> **ABOUT THIS EXERCISE**: Which of the lines in the records below hold the string "normalized"? Copy every one of them.

═════ ENTRIES SHOWN

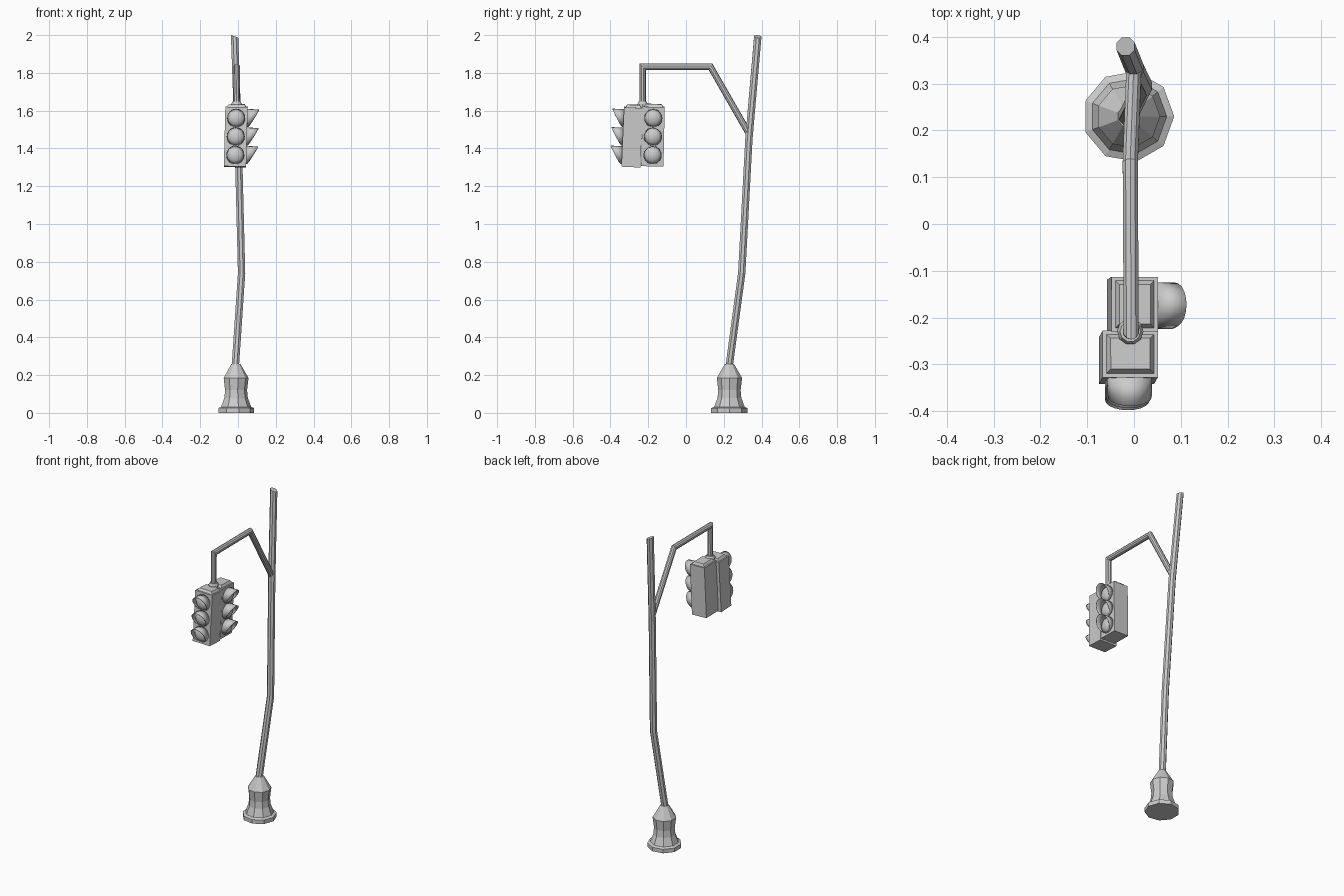
import bpy, bmesh, math
from mathutils import Matrix, Vector

cube = bpy.data.objects.get("Cube")
if cube:
    bpy.data.objects.remove(cube, do_unlink=True)

grey = bpy.data.materials.new("plain_grey")
grey.use_nodes = True
colour = (0.6, 0.6, 0.6, 1)
grey.diffuse_color = colour
grey.node_tree.nodes["Principled BSDF"].inputs["Base Color"].default_value = colour


def add_object(name, bm, matrix=Matrix()):
    bmesh.ops.recalc_face_normals(bm, faces=bm.faces)
    mesh = bpy.data.meshes.new(name)
    bm.to_mesh(mesh)
    bm.free()
    obj = bpy.data.objects.new(name, mesh)
    obj.matrix_world = matrix
    mesh.materials.append(grey)
    bpy.context.collection.objects.link(obj)
    return obj


def smooth(obj, angle=40):
    bpy.ops.object.select_all(action="DESELECT")
    obj.select_set(True)
    bpy.context.view_layer.objects.active = obj
    bpy.ops.object.shade_smooth_by_angle(angle=math.radians(angle))


def lathe(name, profile, sides, location):
    """Stack of rings (radius, height), closed at both ends."""
    bm = bmesh.new()
    rings = []
    for r, z in profile:
        angles = [math.tau * i / sides for i in range(sides)]
        rings.append([bm.verts.new((r * math.cos(a), r * math.sin(a), z)) for a in angles])
    for low, high in zip(rings, rings[1:]):
        for i in range(sides):
            j = (i + 1) % sides
            bm.faces.new((low[i], low[j], high[j], high[i]))
    bm.faces.new(rings[0][::-1])
    bm.faces.new(rings[-1])
    return add_object(name, bm, Matrix.Translation(location))


def tube(name, path, radius, sides=8):
    """Mitred pipe along a path of points."""
    pts = [Vector(p) for p in path]
    dirs = [(b - a).normalized() for a, b in zip(pts, pts[1:])]
    side = Vector((1, 0, 0))
    bm = bmesh.new()
    rings = []
    for k, p in enumerate(pts):
        before, after = dirs[max(k - 1, 0)], dirs[min(k, len(dirs) - 1)]
        tangent = (before + after).normalized()
        u = (side - tangent * side.dot(tangent)).normalized()
        v = tangent.cross(u)
        stretch = 1 / max(before.dot(tangent), 0.5)
        ring = []
        for i in range(sides):
            a = math.tau * (i + 0.5) / sides
            ring.append(bm.verts.new(p + radius * (u * math.cos(a) + v * stretch * math.sin(a))))
        rings.append(ring)
    for low, high in zip(rings, rings[1:]):
        for i in range(sides):
            j = (i + 1) % sides
            bm.faces.new((low[i], low[j], high[j], high[i]))
    bm.faces.new(rings[0][::-1])
    bm.faces.new(rings[-1])
    return add_object(name, bm)


# Nine-sided flared base
lathe("base", [(0.098, 0), (0.098, 0.025), (0.082, 0.032), (0.064, 0.08), (0.06, 0.12),
               (0.068, 0.185), (0.024, 0.26)], 9, (-0.012, 0.23, 0))

# Bent pole with a slanted tip
pole = tube("pole", [(-0.016, 0.225, 0.22), (0.019, 0.295, 0.74), (0.001, 0.333, 1.45),
                     (-0.018, 0.38, 1.992)], 0.021)
for v in pole.data.vertices:
    if v.co.z > 1.9:
        v.co.z -= (v.co.x + 0.018) * 0.4

# Arm, hanging pipe and collar
tube("arm", [(0, 0.335, 1.475), (-0.008, 0.13, 1.832), (-0.006, -0.23, 1.832),
             (-0.008, -0.23, 1.58)], 0.017, 10)
lathe("collar", [(0.028, 1.6), (0.028, 1.636), (0.022, 1.648)], 10, (-0.008, -0.23, 0))

WIDTH, DEPTH, HEIGHT = 0.118, 0.1, 0.315
LENS_RADIUS, HOOD_RADIUS, HOOD_REACH = 0.044, 0.048, 0.058


def signal_head(prefix, matrix):
    # Housing with a raised, bevelled top
    bm = bmesh.new()
    bmesh.ops.create_cube(bm, size=1, matrix=Matrix.Diagonal((WIDTH, DEPTH, HEIGHT, 1)))
    bm.normal_update()
    top = [f for f in bm.faces if f.normal.z > 0.9]
    bmesh.ops.inset_region(bm, faces=top, thickness=0.012)
    bmesh.ops.inset_region(bm, faces=top, thickness=0.012, depth=0.014)
    add_object(prefix + "_housing", bm, matrix)

    for i, label in enumerate(("lower", "middle", "upper")):
        place = matrix @ Matrix.Translation((0, -DEPTH / 2, (i - 1) * 0.098))

        # Domed lens
        bm = bmesh.new()
        bmesh.ops.create_uvsphere(bm, u_segments=20, v_segments=12, radius=LENS_RADIUS)
        bmesh.ops.scale(bm, vec=(1, 0.6, 1), verts=bm.verts)
        smooth(add_object(f"{prefix}_{label}_lens", bm, place), 60)

        # Hood, longest at the top and fading out at the bottom
        bm = bmesh.new()
        count = 20
        back, front = [], []
        for k in range(count):
            a = math.tau * k / count
            x, z = HOOD_RADIUS * math.cos(a), HOOD_RADIUS * math.sin(a)
            reach = 0.003 + HOOD_REACH * ((1 + math.sin(a)) / 2) ** 0.8
            back.append(bm.verts.new((x, 0.002, z)))
            front.append(bm.verts.new((x, -reach, z)))
        for k in range(count):
            j = (k + 1) % count
            bm.faces.new((back[k], back[j], front[j], front[k]))
        hood = add_object(f"{prefix}_{label}_hood", bm, place)
        shell = hood.modifiers.new("thickness", "SOLIDIFY")
        shell.thickness = 0.003
        smooth(hood)


# Two heads, one facing forward and one facing left, both leaning slightly
lean = Matrix.Rotation(0.025, 4, "Y") @ Matrix.Rotation(-0.045, 4, "X")
signal_head("front_signal", Matrix.Translation((-0.012, -0.285, 1.46)) @ lean)
lean = Matrix.Rotation(0.03, 4, "Y") @ Matrix.Rotation(-0.02, 4, "X")
signal_head("left_signal", Matrix.Translation((-0.003, -0.175, 1.464)) @ lean
            @ Matrix.Rotation(math.pi / 2, 4, "Z"))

══════════

> **RESPONSE**:
    dirs = [(b - a).normalized() for a, b in zip(pts, pts[1:])]
        tangent = (before + after).normalized()
        u = (side - tangent * side.dot(tangent)).normalized()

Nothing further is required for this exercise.